New York

Merlin Carpenter

American Fine Arts

Merlin Carpenter is known for his frequent and strategic stylistic shifts in response to new contexts and subject matter. His shows are often constructed around contradictory tendencies, elaborating discrepancies between what a painting appears to be and how it behaves in relation to the structures that legitimate its appearance. Although “Children of the Projects” resembled a tasteless, racist joke—which on the one hand it was—it also staged a funnier (and more serious) scenario in which painting was challenged to outwit its destiny to just hang there and look like something (e.g., a racist joke).

For these images of disadvantaged urban youth, which the London-based artist painted during a recent stay in New York, Carpenter revisits the harsh colors and aggressive gestures of early-’80s neo-expressionism. Putting this played-out energy into the service of a hackneyed and illustrational social realism, his paintings enter an aesthetic equivalent of the bad neighborhoods they depict. Creepy, crass, sometimes offensive tableaux depicting black kids playing with guns, hawking cheap merchandise, and hanging out in vacant lots are derived from sentimental Victorian illustrations of street urchins and chimney sweeps. Painted in fast, loose strokes, such scenes take sharp turns into the absurd: a boy mesmerized by the miracle of his own canoe-size sneakers, the appearance of sheep and a ghost against looming backdrops of public housing, not to mention the bizarre clash of nineteenth-century lace-up boots, bowler hats, and petticoats with contemporary do-rags and NBA gear. City bricks—flat, cartoonish, impenetrable—recur in several works; in Immaculate Conception‚ 2002, they crumble to reveal a melancholic sunset, and the projects suddenly take on the aspect of a Romantic folly. Carpenter pushes social cliché (mustering whatever heat is still available in bad taste) and painterly conventions to the point at which they seem to cave in on themselves, and it’s in this collision and collapse that the potential for what he calls “Real Painting” is opened up.

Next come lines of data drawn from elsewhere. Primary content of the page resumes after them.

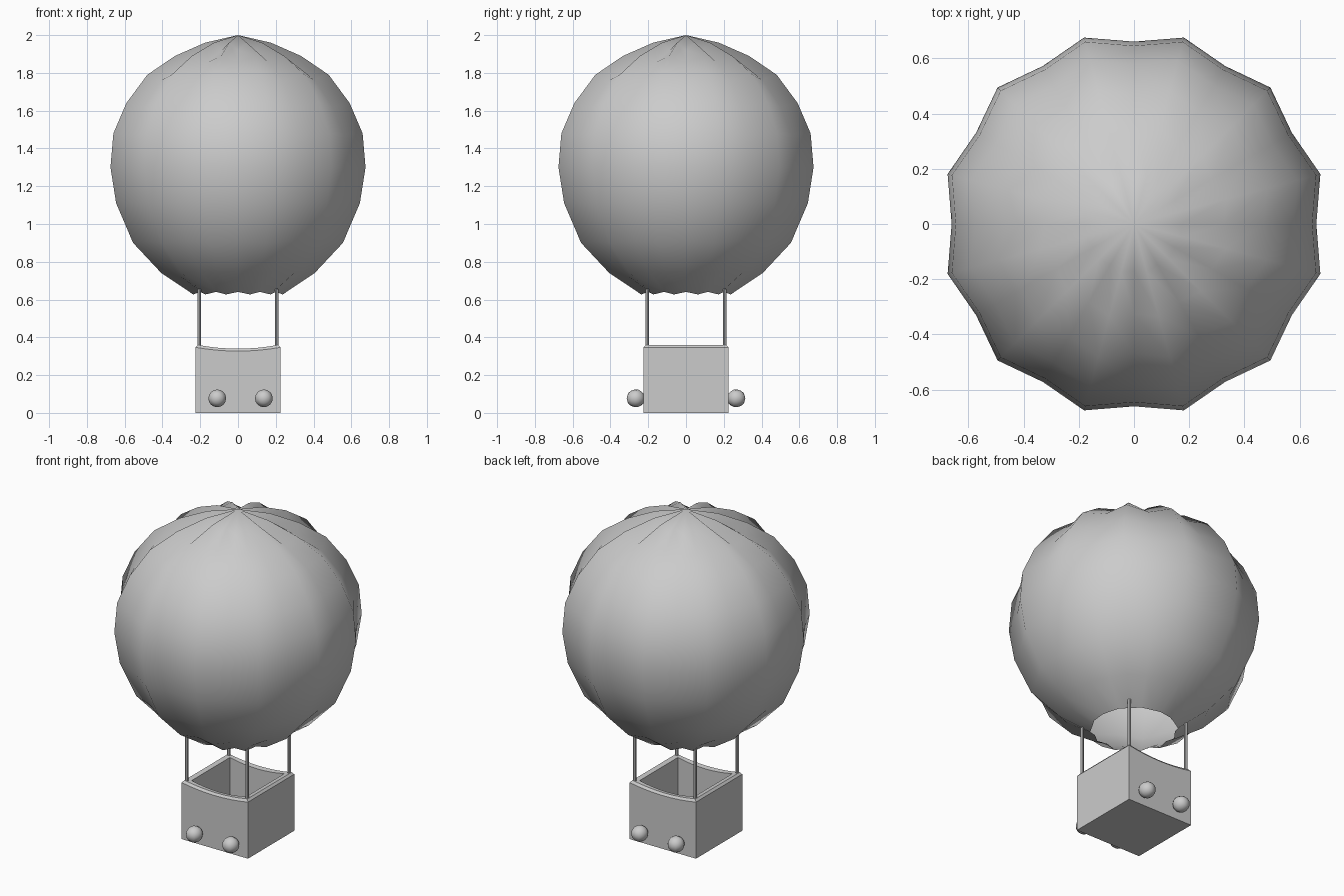
import bpy, bmesh, math
from mathutils import Matrix

if "Cube" in bpy.data.objects:
    bpy.data.objects.remove(bpy.data.objects["Cube"])


def make(name, bm, smooth=False):
    bmesh.ops.recalc_face_normals(bm, faces=bm.faces)
    me = bpy.data.meshes.new(name)
    bm.to_mesh(me)
    bm.free()
    for p in me.polygons:
        p.use_smooth = smooth
    ob = bpy.data.objects.new(name, me)
    bpy.context.collection.objects.link(ob)
    return ob


def bridge(bm, a, b):
    n = len(a)
    for i in range(n):
        bm.faces.new((a[i], a[(i + 1) % n], b[(i + 1) % n], b[i]))


# Envelope: 12 gores, ridges alternating with sunken valleys, open at the mouth
profile = [(.18, 1.96), (.345, 1.89), (.497, 1.79), (.612, 1.64), (.683, 1.48),
           (.699, 1.30), (.668, 1.11), (.575, .90), (.42, .74), (.245, .627)]
bm = bmesh.new()
rings = []
for r, z in profile:
    ring = []
    for i in range(24):
        a = math.radians(15 * i)
        valley = i % 2 == 0
        rr = r * .945 if valley else r
        zz = z - (z - 1.3) * (.06 if z > 1.3 else .02) if valley else z
        ring.append(bm.verts.new((rr * math.cos(a), rr * math.sin(a), zz)))
    rings.append(ring)
for a, b in zip(rings, rings[1:]):
    bridge(bm, a, b)
apex = bm.verts.new((0, 0, 2))
for i in range(24):
    bm.faces.new((rings[0][i], rings[0][(i + 1) % 24], apex))
make("envelope", bm, True)

# Basket: hollow box whose front and back rims dip in the middle
bm = bmesh.new()
N = 8
loops = []
for h, z, dip in [(.225, 0, 0), (.225, .347, .02), (.214, .36, .02), (.185, .355, .02), (.185, .03, 0)]:
    pts = []
    for k in range(4):
        for i in range(N):
            u = -h + 2 * h * i / N
            pts.append([(u, -h), (h, u), (-u, h), (-h, -u)][k])
    loops.append([bm.verts.new((x, y, z - dip * (1 - (x / h) ** 2))) for x, y in pts])
for a, b in zip(loops, loops[1:]):
    bridge(bm, a, b)
bm.faces.new(loops[0])
bm.faces.new(loops[-1])
make("basket", bm)

# Four corner ropes
for sx in (-1, 1):
    for sy in (-1, 1):
        bm = bmesh.new()
        bmesh.ops.create_cone(bm, cap_ends=True, segments=8, radius1=.01, radius2=.01, depth=.315,
                              matrix=Matrix.Translation((sx * .205, sy * .205, .4975)))
        make("rope", bm)

# Egg-shaped ballast bags, narrowing towards the basket wall
bag = [(.022, .222), (.037, .237), (.046, .253), (.047, .27), (.041, .29), (.027, .307)]
for x, s in [(-.11, -1), (.137, -1), (-.119, 1), (.128, 1)]:
    bm = bmesh.new()
    rings = []
    for r, y in bag:
        rings.append([bm.verts.new((x + r * math.cos(i * math.pi / 8), s * y,
                                    .077 + r * math.sin(i * math.pi / 8))) for i in range(16)])
    for a, b in zip(rings, rings[1:]):
        bridge(bm, a, b)
    tip = bm.verts.new((x, s * .314, .077))
    for i in range(16):
        bm.faces.new((rings[-1][i], rings[-1][(i + 1) % 16], tip))
    bm.faces.new(rings[0])
    make("ballast_bag", bm, True)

In the middle of the room, Carpenter erected twin towers of flimsy, paint-splattered Masonite—pulled from the studio floor where he’d worked on the canvases. On these he hung the all-black ’80s dresses and power suits of a fashionable, white, art-world player. These non-artworks (they were not on the checklist) could be read in any number of ways: as three-dimensional action paintings, as a reference to 9/11 (they collapsed under their own weight a week after the show opened), as Minimalist barricades set up between the spectator and the show’s images, as aesthetic “projects” (art as social failure), etc. Time-release catastrophes, they exacerbated what was at play in the paintings and intentionally destabilized the coherence of the exhibition by putting material stress on what was represented. The safety or boredom of prescribed positions and distances—between painter and subject, image and viewer, the art world and the “real world”—was subverted or illustrated or both by this seemingly last-minute guerrilla tactic. In “Children of the Projects,” the desire to paint is also a frustration with the limits of painting and its present culture, which the artist both assumes and unsettles in the same, irreducible gesture.

John Kelsey